- Birth name:
- Hermann Wilhelm Göring
- Date of Birth:
- 15 October 1893 Rosenheim, Bavaria, Germany
- 5' 10" (1.78 m)
Hermann Göring was born on January 12, 1893, in Rosenheim, Bavaria, the son of a prominent judge. He entered the German Royal Military Academy at Gross Lichterfeide outside Berlin in his teens and graduated in 1911. At the beginning of World War I he saw service as an infantry lieutenant but soon transfered to the air corps. During the war he racked up 22 aerial kills, earning the coveted Blue Max and a promotion to commanding officer of Manfred von Richthofen's "Flying Circus" in 1918 after that famous ace was killed in action. In the years following World War I Göring became one of Adolf Hitler's most devoted followers. The former war hero was named head of Hitler's private army, the Brownshirts, a Nazi paramilitary organization similar to the Blackshirt fascist group in Italy commanded by Benito Mussolini, in 1922. Göring took part in the unsuccessful "Beer Hall Putsch" attempt to overthrow the Bavarian state government in 1923, was wounded and spent some time in prison.
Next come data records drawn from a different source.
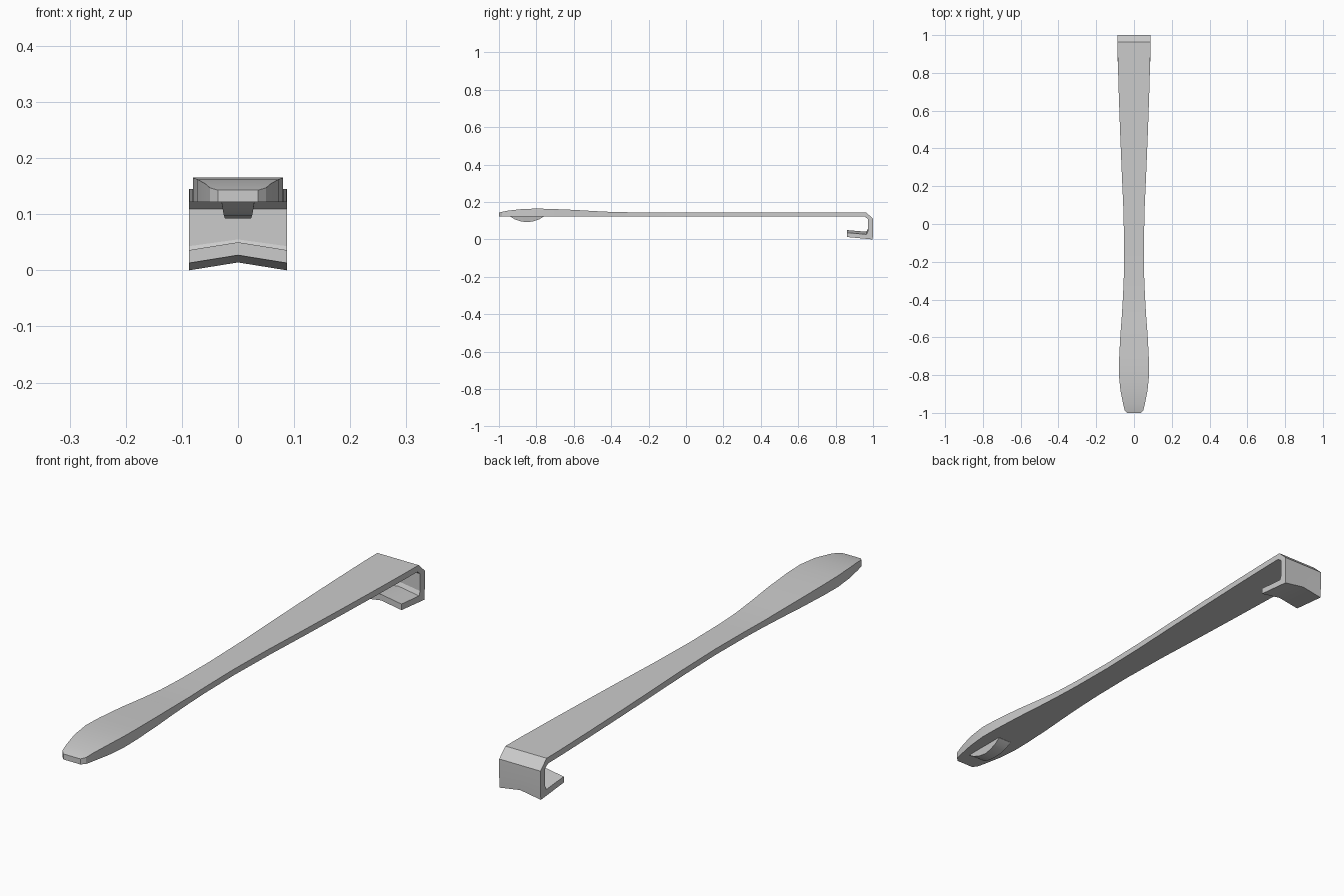
import bpy, bmesh

if "Cube" in bpy.data.objects:
    bpy.data.objects.remove(bpy.data.objects["Cube"])

def make_object(name, bm, angle=0.35):
    bmesh.ops.recalc_face_normals(bm, faces=bm.faces)
    me = bpy.data.meshes.new(name)
    bm.to_mesh(me)
    bm.free()
    ob = bpy.data.objects.new(name, me)
    bpy.context.collection.objects.link(ob)
    bpy.context.view_layer.objects.active = ob
    ob.select_set(True)
    bpy.ops.object.shade_smooth_by_angle(angle=angle)
    ob.select_set(False)
    return ob

def loft(bm, rings, caps):
    loops = [[bm.verts.new(p) for p in r] for r in rings]
    for a, b in zip(loops, loops[1:]):
        n = len(a)
        for i in range(n):
            bm.faces.new((a[i], a[(i + 1) % n], b[(i + 1) % n], b[i]))
    if caps:
        bm.faces.new(loops[0])
        bm.faces.new(loops[-1])

# Lever: flat handle running into a folded hook, one continuous strap
COLS = (-1, -0.5, 0, 0.5, 1)

def ring(w, outer, inner, arch=0.0):
    def row(p, cols):
        return [(c * w, p[0], p[1] + arch * (1 - abs(c))) for c in cols]
    return row(outer, COLS) + row(inner, COLS[::-1])

BOTTOM = 0.122
handle = [  # y, half width, top height
    (-1.0, 0.036, 0.143), (-0.985, 0.050, 0.147), (-0.95, 0.058, 0.154),
    (-0.88, 0.072, 0.162), (-0.8, 0.080, 0.165), (-0.72, 0.079, 0.163),
    (-0.6, 0.073, 0.158), (-0.48, 0.064, 0.151), (-0.38, 0.058, 0.146),
    (-0.28, 0.054, 0.145), (-0.1, 0.052, 0.145), (0.1, 0.057, 0.145),
    (0.3, 0.066, 0.145), (0.5, 0.074, 0.145), (0.7, 0.081, 0.145), (0.88, 0.086, 0.145)]
W = 0.087
hook = [  # outer (y, z), inner (y, z), arch at the middle
    ((0.963, 0.145), (0.955, BOTTOM), 0), ((1.0, 0.110), (0.972, 0.109), 0),
    ((1.0, 0.045), (0.972, 0.043), 0.012), ((0.998, 0.0), (0.965, 0.027), 0.014),
    ((0.86, 0.013), (0.86, 0.036), 0.014)]

bm = bmesh.new()
rings = [ring(w, (y, top), (y, BOTTOM)) for y, w, top in handle]
rings += [ring(W, o, i, a) for o, i, a in hook]
loft(bm, rings, True)
make_object("lever", bm)

# Finger bump: shallow rounded lug under the tip
bump = [  # y, depth below the handle, half width at its bottom
    (-0.937, 0.001, 0.029), (-0.915, 0.015, 0.027), (-0.885, 0.025, 0.025),
    (-0.85, 0.030, 0.023), (-0.815, 0.025, 0.025), (-0.785, 0.015, 0.027),
    (-0.763, 0.001, 0.029)]
bm = bmesh.new()
loft(bm, [[(-0.03, y, BOTTOM + 0.002), (-w, y, BOTTOM - d),
           (w, y, BOTTOM - d), (0.03, y, BOTTOM + 0.002)] for y, d, w in bump], True)
make_object("finger_bump", bm)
In 1933, after Hitler was appointed Chancellor of Germany, Göring became commissioner for aviation and in 1935 commander in chief of the newly established German Air Force (the Luftwaffe). By the opening days of World War II, Göring had built the Luftwaffe into the largest air force in the world. His planes performed superbly in the "blitzkrieg" campaigns against Poland, the Low Countries, Norway and France. In recognition of his work, Göring was promoted to Reichsmarschall (a rank above field marshal) on June 19, 1940. The tall, heavyset Göring became well known for his garish, colorful uniforms and his devotion to the war aims of the Nazi party, rivaled only by Hitler's. Göring didn't confine his efforts on behalf of the Nazi party to purely military matters, however; he also developed much of Nazi Germany's anti-Jewish legislation.Unfortunately for Göring, his hour of military triumph was short-lived. He seriously botched the Battle of Britain in August and September of 1940 by overestimating the Luftwaffe's capability for long-range combat and underestimating the resolve of Britain's Royal Air Force, which resulted in the loss of huge numbers of his aircraft in daily air raids against England, not to mention the death or capture of thousands of his most experienced bomber crews. During the invasion of the Soviet Union in June of 1941, the Luftwaffe first held the upper hand against the undertrained and underequipped Soviet Air Force. However, it wasn't long before the tide turned, and before long the Russians were turning out thousands of fighters and bombers and inflicting serious damage on the Luftwaffe, which could ill afford such losses. Starting in 1943 Allied bombers had turned the tide of the air war against Germany, and Göring's vaunted Luftwaffe began losing increasing numbers of planes, not to mention experienced pilots, to the US and British air forces, and Allied bombing campaigns smashed many more German aircraft on the ground in addition to destroying many aircraft factories. In April 1945, with the defeat of Germany a certainty, Göring suggested to Hitler that he make peace with the Allies before they brought total destruction to Germany. Enraged, Hitler ordered his arrest. Göring managed to escape from Nazi custody but was captured on May 2, 1945, by soldiers of the U.S. 7th Army. He was eventually tried, convicted and sentenced to death for crimes against humanity during the war crimes trials at Nuremberg late in 1945. His lawyers fought for time with appeals and requests to overturn his death sentence, but they were all denied. On October 15, 1946, just two hours before the former Reichsmarshall was to face the hangman to pay for his crimes, the 53-year-old Hermann Göring committed suicide in his jail cell by taking poison that he somehow had smuggled in with him.